→ **Exercise description**
After reading each line of the entries, give the number of lines that contain "return" and nothing else.

[Stored items]

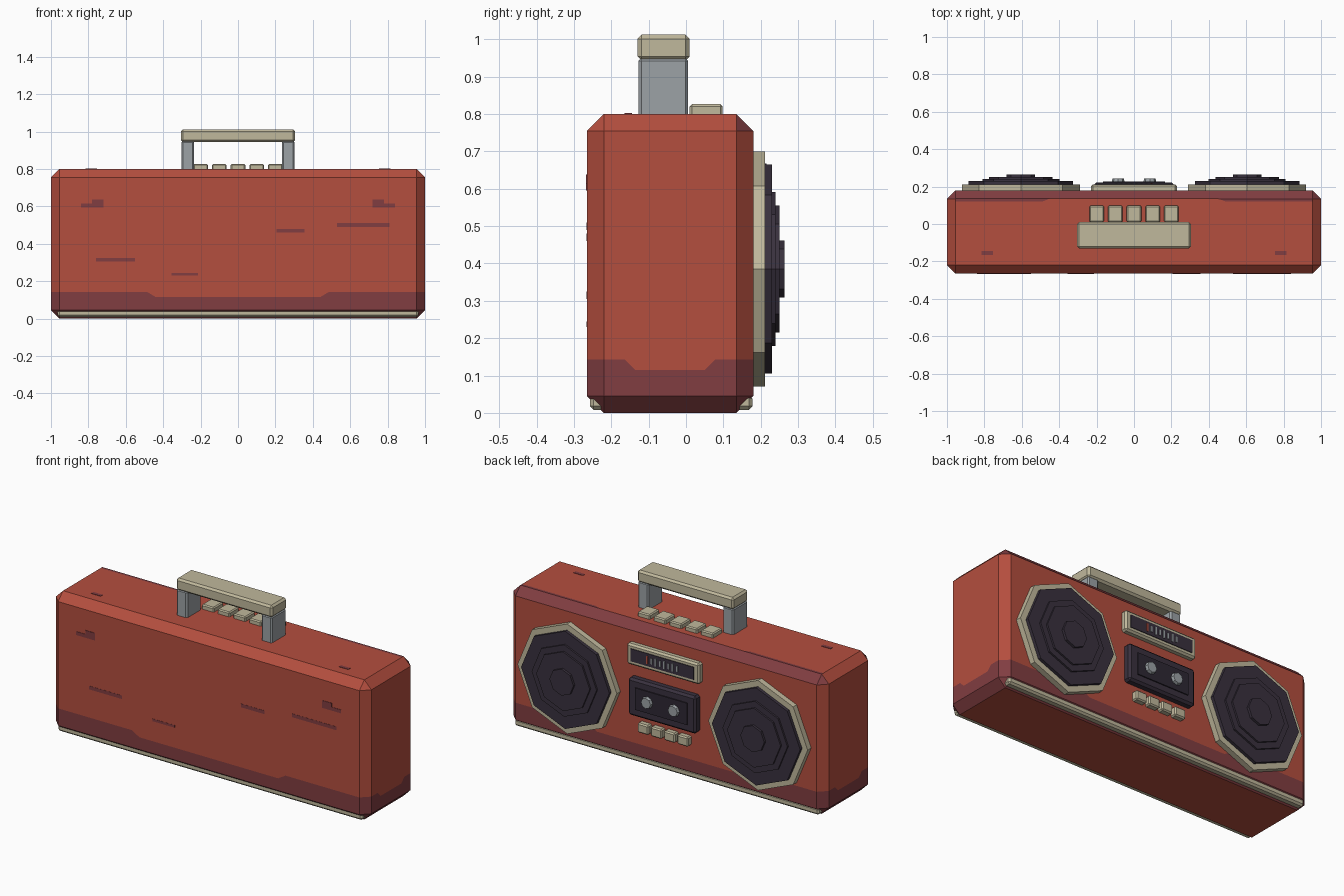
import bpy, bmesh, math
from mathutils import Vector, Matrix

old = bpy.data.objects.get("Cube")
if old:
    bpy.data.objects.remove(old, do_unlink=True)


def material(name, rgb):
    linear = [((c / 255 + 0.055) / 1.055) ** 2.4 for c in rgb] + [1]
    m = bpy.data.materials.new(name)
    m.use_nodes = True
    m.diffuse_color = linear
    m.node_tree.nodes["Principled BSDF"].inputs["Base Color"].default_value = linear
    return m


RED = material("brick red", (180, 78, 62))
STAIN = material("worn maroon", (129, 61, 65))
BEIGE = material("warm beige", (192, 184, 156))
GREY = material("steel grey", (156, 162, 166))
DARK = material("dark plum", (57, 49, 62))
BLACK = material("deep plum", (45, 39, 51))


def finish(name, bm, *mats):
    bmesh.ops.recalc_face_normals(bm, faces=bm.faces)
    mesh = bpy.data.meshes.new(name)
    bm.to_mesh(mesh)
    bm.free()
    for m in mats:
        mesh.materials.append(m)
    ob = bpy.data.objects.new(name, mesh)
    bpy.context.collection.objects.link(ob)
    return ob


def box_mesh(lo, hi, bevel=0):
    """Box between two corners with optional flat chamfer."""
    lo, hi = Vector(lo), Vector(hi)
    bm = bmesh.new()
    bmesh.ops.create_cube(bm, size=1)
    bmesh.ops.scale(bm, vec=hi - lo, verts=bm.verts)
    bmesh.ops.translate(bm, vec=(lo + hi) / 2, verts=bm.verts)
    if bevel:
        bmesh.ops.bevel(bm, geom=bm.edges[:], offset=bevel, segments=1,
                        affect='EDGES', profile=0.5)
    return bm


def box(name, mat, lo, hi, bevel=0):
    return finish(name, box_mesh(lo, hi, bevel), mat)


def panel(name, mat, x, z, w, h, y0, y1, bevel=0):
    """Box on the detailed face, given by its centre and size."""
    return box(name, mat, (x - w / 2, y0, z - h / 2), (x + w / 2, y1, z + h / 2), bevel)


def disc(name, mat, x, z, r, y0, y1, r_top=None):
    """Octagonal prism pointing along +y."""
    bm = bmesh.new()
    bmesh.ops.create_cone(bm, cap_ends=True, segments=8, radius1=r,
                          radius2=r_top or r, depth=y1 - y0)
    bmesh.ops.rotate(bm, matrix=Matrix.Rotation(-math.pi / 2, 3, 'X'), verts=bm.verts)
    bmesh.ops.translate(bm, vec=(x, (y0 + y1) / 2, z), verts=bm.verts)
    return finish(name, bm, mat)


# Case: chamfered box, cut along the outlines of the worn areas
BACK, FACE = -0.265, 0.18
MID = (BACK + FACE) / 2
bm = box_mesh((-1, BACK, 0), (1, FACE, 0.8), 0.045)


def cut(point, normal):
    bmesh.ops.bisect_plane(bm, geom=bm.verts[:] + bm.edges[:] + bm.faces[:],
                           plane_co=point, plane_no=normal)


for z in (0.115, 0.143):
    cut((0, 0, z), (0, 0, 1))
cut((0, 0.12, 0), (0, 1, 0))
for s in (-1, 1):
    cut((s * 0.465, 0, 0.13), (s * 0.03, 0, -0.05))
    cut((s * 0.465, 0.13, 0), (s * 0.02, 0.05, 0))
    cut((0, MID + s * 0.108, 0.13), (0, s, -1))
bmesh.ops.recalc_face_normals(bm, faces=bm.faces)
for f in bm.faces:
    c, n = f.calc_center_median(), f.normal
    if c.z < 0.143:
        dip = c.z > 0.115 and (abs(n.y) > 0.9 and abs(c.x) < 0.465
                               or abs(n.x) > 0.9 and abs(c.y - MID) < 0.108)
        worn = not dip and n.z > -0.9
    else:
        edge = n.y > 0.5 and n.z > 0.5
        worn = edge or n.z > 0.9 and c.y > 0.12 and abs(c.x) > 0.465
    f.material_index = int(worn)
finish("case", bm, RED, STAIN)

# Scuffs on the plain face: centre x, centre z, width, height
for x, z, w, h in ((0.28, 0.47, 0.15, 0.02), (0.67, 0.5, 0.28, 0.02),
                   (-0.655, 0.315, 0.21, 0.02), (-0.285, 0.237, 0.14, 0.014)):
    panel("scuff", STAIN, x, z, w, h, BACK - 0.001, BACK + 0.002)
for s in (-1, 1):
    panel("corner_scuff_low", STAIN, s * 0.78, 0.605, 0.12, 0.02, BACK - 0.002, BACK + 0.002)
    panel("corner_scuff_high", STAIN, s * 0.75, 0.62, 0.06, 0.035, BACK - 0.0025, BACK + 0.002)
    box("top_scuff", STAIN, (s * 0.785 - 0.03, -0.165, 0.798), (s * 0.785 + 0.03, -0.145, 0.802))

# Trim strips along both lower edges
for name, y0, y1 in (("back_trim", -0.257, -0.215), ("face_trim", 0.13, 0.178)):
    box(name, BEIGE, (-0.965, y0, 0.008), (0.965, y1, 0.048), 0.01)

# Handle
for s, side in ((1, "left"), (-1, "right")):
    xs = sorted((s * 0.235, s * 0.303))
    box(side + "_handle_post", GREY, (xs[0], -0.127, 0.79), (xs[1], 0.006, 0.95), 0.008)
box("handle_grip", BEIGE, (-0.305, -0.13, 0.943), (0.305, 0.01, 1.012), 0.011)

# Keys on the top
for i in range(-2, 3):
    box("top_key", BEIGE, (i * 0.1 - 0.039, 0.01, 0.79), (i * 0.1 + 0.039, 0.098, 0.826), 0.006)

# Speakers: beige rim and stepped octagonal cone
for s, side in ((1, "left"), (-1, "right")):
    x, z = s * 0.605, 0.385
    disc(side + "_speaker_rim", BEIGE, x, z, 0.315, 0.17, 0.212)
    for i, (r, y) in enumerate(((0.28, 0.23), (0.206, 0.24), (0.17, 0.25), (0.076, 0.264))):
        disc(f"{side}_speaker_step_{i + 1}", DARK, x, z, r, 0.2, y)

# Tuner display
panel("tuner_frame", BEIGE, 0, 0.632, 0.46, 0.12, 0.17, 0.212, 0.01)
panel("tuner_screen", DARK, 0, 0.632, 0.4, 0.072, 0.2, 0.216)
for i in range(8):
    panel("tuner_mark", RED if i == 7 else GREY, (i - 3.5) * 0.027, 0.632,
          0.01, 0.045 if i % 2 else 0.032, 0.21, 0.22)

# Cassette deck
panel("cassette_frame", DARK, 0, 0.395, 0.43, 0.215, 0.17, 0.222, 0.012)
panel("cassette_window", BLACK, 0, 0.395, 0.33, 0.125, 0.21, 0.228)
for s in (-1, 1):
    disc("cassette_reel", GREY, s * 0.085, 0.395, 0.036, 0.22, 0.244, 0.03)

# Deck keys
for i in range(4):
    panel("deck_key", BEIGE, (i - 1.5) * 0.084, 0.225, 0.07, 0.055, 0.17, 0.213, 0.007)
* * *
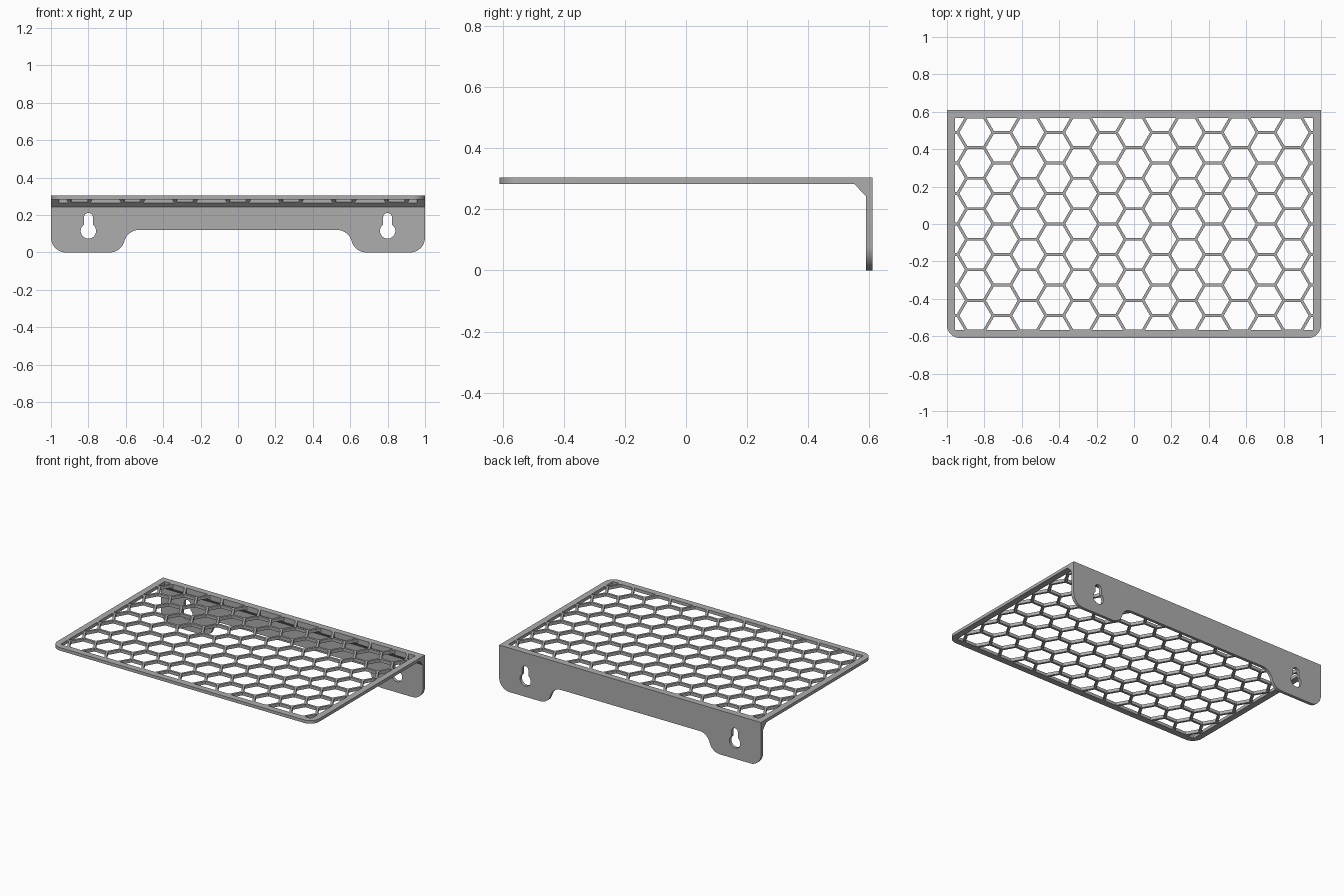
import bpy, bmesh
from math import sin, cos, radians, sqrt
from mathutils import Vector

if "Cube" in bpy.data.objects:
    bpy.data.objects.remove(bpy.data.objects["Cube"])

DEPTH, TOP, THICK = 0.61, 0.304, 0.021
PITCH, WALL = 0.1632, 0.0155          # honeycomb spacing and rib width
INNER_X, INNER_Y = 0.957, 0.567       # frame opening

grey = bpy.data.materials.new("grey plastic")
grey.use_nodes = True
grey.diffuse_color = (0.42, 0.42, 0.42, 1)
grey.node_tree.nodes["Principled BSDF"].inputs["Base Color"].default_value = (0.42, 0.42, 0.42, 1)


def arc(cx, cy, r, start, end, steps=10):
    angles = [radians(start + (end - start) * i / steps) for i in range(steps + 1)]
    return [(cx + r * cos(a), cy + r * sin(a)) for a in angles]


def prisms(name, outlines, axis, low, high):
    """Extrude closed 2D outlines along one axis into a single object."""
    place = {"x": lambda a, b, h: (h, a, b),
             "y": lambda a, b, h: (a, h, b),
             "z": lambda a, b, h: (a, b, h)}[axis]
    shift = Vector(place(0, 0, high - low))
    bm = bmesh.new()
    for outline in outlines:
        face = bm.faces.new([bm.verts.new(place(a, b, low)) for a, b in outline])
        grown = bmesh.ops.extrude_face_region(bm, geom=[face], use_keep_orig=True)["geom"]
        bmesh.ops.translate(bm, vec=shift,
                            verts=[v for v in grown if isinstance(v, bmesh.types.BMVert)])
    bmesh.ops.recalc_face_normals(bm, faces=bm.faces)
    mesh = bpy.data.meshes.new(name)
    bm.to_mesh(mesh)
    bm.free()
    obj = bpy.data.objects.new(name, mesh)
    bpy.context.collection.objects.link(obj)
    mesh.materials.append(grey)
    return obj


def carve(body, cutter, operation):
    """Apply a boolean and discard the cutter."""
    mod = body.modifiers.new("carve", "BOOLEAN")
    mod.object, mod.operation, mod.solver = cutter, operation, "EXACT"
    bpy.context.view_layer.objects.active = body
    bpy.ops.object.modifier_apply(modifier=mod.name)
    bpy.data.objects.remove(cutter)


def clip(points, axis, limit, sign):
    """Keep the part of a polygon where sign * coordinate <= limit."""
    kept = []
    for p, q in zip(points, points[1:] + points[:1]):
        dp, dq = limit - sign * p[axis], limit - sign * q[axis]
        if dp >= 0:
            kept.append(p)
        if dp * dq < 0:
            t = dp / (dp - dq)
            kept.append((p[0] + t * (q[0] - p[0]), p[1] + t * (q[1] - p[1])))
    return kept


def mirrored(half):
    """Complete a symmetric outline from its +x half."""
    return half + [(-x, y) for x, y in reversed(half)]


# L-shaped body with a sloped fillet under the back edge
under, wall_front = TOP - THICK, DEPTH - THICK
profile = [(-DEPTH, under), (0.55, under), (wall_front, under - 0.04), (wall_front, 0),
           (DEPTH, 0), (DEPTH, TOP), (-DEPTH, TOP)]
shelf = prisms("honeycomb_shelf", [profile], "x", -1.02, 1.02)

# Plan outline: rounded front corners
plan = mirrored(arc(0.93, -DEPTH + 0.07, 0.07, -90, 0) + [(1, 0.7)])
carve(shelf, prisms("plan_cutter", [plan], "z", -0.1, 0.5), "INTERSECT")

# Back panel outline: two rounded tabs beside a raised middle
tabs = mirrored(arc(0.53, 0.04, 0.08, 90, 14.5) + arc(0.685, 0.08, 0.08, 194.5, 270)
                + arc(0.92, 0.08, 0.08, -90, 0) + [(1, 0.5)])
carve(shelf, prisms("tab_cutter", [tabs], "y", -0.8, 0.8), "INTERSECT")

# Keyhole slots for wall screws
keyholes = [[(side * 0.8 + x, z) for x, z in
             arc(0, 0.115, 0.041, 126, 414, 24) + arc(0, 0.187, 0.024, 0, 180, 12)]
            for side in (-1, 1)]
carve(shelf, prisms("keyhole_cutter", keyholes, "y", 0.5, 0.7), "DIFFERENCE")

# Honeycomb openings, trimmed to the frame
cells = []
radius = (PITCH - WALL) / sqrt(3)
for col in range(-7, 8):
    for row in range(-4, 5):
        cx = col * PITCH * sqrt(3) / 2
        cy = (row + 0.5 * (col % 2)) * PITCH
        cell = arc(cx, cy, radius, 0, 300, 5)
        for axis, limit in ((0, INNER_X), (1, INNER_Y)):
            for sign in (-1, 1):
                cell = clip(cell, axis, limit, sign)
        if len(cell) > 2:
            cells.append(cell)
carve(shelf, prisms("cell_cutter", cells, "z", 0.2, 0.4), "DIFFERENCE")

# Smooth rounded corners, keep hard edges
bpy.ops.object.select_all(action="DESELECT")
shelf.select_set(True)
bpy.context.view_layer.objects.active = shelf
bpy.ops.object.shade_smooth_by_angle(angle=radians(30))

→ **Response to this exercise**
10